UNITED STATES DISTRICT COURT NORTHERN DISTRICT OF NEW YORK
April 10, 2012
UNITED STATES OF AMERICA, PLAINTIFF,
LAWRENCE J. ROLAND, DEFENDANT. UNITED STATES OF AMERICA, PLAINTIFF,
WILLIAM D. DOWSTRA, DEFENDANT. UNITED STATES OF AMERICA, PLAINTIFF,
FRANCIS L. SNYDER, DEFENDANT.
-UNITED STATES OF AMERICA, PLAINTIFF,
JOHN J. KELLEHER, DEFENDANTS. UNITED STATES OF AMERICA, PLAINTIFF,
CHRISTOPHER R. LYONS, DEFENDANT.
The opinion of the court was delivered by: Thomas J. McAVOY Senior United States District Judge
DECISION and ORDER
In each of the above-referenced cases, the United States of America moves for a default judgment in connection with the defendants' failure to repay student loans or other promissory notes. The Complaint in each of the cases allege that the Defendants executed promissory notes to secure loans from the Department of Education and that they have failed to repay loans in full. These allegations, which are deemed admitted by Defendants' failure to respond, see Cotton v. Slone, 4 F.3d 176, 181 (2d Cir. 1993); Greyhound Exhibitgroup., Inc., v. E.L.U.L. Realty Group Corp., 973 F.2d 155, 158 (2d Cir. 1992), are sufficient to establish Defendants' liability.
"While a default judgment constitutes an admission of liability, the quantum of damages remains to be established by proof unless the amount is liquidated or susceptible of mathematical computation." Flaks v. Koegel, 504 F.2d 702, 707 (2d Cir. 1974). "[E]ven upon default, a court may not rubber-stamp the non-defaulting party's damages calculation, but rather must ensure that there is a basis for the damages that are sought." "The burden is on the plaintiff to establish its entitlement to recovery." Bravado Int'l Group Merch. Servs. v. Ninna, Inc., 655 F. Supp.2d 177, 189 (E.D.N.Y. 2009); Greyhound Exhibitgroup, 973 F.2d at 158, 160. Here, the materials submitted with the Complaints together with the affidavits in support of the motions for default are sufficient to establish damages on the promissory notes because those amounts (principal owed on the notes and interest) are susceptible to mathematical computation. The submissions are insufficient, however, to establish a right to attorney's fees or costs.*fn1 The papers in support in the motion for default judgment do not adequately establish: (1) that the underlying promissory notes included an agreement by defendants to pay reasonable attorneys' fees; (2) the proper amount of any such fees (i.e., what is a reasonable attorney's fee); (3) that the government incurred a filing fee; or (4) any fees incurred in connection with the service of process. The government shall have the opportunity to substantiate its claims for fees and costs by filling additional supporting documents within fourteen days of the date of this Order. If the government does file additional papers, Defendants shall then have twenty-eight days from the date of this Order to challenge the claim for fees and costs.

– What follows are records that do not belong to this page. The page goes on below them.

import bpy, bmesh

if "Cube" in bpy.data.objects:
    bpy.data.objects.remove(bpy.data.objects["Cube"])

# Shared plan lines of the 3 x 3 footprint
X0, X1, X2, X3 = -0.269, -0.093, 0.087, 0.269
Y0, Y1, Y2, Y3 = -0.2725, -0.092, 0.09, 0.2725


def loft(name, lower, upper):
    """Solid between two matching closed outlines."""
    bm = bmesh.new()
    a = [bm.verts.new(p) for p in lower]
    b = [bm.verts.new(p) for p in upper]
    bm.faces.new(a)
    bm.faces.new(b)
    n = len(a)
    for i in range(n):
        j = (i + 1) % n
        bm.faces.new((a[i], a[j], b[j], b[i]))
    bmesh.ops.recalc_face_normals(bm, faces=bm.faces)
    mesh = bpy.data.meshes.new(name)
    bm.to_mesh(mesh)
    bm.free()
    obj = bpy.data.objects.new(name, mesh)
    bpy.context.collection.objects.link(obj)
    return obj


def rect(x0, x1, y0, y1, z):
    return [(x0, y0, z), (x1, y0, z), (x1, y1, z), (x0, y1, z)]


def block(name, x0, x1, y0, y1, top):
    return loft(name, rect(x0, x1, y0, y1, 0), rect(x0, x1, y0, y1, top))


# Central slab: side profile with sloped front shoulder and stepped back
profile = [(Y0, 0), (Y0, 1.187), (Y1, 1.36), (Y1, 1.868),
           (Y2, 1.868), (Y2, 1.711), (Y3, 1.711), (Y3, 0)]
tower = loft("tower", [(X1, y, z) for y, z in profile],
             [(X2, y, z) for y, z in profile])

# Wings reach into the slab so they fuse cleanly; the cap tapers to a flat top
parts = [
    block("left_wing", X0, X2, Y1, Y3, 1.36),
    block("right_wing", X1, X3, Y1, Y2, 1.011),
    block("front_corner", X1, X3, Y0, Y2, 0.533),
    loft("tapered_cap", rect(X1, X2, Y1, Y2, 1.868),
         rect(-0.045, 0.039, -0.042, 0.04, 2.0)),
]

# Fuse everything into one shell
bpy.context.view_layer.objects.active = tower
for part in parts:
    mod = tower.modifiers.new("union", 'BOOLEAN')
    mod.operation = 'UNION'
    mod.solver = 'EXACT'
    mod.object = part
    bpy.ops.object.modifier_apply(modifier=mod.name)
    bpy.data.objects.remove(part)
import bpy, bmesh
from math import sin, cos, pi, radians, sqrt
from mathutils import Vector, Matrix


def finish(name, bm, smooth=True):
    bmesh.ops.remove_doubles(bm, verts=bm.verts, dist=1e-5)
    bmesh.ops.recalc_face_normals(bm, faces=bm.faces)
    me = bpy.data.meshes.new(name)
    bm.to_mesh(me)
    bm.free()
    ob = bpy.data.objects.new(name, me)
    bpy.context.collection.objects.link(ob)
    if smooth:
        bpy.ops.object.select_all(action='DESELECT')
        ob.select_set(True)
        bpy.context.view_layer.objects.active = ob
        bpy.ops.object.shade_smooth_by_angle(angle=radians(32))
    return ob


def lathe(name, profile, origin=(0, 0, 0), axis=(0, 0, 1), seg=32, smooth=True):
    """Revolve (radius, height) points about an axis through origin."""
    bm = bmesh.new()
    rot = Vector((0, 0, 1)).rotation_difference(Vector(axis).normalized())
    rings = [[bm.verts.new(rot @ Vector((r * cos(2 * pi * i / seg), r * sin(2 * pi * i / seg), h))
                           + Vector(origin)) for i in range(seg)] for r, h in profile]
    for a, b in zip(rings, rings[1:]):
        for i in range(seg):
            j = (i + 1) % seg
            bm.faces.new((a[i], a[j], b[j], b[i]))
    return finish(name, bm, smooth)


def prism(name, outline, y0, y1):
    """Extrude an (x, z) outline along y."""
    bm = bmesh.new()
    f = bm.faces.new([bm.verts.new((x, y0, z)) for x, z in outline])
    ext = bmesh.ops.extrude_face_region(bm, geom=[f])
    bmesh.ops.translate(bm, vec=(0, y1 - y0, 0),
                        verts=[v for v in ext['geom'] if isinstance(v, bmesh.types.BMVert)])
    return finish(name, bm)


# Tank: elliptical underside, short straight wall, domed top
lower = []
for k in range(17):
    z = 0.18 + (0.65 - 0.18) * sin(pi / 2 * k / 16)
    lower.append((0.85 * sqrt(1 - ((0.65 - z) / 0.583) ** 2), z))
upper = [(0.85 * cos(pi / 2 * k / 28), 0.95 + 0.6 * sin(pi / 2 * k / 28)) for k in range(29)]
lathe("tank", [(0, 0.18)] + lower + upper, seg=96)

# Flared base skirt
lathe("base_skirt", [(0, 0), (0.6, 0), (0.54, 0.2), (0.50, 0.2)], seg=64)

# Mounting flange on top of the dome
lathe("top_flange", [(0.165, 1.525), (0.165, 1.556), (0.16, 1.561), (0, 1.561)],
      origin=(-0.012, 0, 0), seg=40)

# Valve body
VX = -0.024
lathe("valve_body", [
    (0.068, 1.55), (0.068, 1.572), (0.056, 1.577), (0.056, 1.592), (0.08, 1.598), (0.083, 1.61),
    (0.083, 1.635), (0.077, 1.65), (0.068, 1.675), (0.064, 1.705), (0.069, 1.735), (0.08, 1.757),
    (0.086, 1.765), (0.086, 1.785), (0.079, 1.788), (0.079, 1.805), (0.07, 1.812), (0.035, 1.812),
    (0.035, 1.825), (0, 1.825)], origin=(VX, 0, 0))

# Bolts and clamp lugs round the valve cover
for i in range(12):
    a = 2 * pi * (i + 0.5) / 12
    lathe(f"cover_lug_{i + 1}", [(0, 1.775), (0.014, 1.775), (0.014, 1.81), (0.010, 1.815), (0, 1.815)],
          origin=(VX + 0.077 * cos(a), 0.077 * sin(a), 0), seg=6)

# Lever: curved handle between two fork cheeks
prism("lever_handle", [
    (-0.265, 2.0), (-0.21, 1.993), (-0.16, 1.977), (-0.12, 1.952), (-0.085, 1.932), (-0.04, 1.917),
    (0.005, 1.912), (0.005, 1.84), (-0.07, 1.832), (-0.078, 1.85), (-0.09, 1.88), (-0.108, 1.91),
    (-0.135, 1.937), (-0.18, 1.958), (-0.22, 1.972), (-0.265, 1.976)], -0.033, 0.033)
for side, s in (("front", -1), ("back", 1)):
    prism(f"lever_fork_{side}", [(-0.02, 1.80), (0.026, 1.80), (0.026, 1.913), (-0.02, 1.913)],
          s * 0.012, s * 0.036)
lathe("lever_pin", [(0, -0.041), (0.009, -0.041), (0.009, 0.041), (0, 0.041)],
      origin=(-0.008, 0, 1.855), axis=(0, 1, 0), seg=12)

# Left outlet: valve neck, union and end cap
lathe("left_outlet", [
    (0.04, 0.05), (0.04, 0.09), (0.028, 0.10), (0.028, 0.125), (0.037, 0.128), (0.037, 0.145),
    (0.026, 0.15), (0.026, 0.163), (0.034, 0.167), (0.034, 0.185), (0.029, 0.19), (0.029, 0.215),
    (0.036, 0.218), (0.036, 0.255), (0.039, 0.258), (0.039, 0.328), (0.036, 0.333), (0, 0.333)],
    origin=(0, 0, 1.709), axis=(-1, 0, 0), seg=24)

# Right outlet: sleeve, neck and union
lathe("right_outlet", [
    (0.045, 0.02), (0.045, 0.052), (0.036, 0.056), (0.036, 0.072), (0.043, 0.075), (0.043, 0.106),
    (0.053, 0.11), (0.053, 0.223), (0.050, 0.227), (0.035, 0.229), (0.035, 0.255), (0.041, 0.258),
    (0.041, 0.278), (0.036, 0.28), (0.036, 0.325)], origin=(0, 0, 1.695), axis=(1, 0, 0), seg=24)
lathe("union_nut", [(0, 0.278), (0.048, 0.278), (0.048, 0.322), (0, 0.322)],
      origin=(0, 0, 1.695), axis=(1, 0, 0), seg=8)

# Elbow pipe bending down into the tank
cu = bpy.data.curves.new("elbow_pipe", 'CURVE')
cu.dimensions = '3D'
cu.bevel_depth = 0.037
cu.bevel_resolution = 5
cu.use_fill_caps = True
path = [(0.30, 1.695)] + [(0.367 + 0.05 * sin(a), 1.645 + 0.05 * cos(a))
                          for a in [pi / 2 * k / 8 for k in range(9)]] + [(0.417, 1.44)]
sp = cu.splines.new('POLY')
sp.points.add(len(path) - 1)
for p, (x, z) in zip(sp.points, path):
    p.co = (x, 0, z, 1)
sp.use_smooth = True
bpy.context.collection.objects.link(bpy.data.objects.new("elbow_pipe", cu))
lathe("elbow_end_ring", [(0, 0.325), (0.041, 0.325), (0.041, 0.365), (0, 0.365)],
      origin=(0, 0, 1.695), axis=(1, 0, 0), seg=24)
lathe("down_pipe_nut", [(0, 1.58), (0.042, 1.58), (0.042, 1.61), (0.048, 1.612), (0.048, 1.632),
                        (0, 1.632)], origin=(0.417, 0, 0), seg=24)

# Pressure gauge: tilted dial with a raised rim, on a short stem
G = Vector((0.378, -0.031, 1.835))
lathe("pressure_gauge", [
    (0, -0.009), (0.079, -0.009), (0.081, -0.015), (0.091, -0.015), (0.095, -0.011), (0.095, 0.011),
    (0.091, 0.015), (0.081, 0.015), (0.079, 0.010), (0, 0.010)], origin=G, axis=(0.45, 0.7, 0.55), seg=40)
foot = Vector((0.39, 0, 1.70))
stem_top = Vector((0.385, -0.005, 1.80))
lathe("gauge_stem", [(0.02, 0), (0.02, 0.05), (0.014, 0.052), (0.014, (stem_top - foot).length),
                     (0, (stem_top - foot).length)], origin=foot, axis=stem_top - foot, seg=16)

For the foregoing reasons, the motions for default judgment are GRANTED with respect to the arrears on the promissory notes as follows:
Case Number Judgment Amount*fn2
I. 12-cv-130 (Roland) $13,013.22 as of May 26, 2011, plus additional interest in the amount of $0.87 per day from May 26, 2011 through the date of judgment;
II. 12-cv-134 (Dowstra) $38,402.58 as of May 26, 2011, plus additional interest in the amount of $4.53 per day from May 26, 2011 through the date of judgment;
III. 12-cv-140 (Snyder) $5,078.39 as of May 27, 2011, plus additional interest in the amount of $0.41 per day from May 27, 2011 through the date of judgment;
IV. 12-cv-153 (Kelleher) $44,645.06 as of March 22, 2010, plus additional interest in the amount of $2.87 per day from March 22, 2010 through the date of judgment;
V. 12-cv-144 (Lyons) $80,787.69 as of July 2, 2010, plus additional interest in the amount of $14.79 per day from July 2, 2010 through the date of judgment.
In the event the government does not submit additional documentation in support of its claim for fees and costs within fourteen days, the Clerk of the Court shall enter judgment as set forth above without further order of the Court.
IT IS SO ORDERED.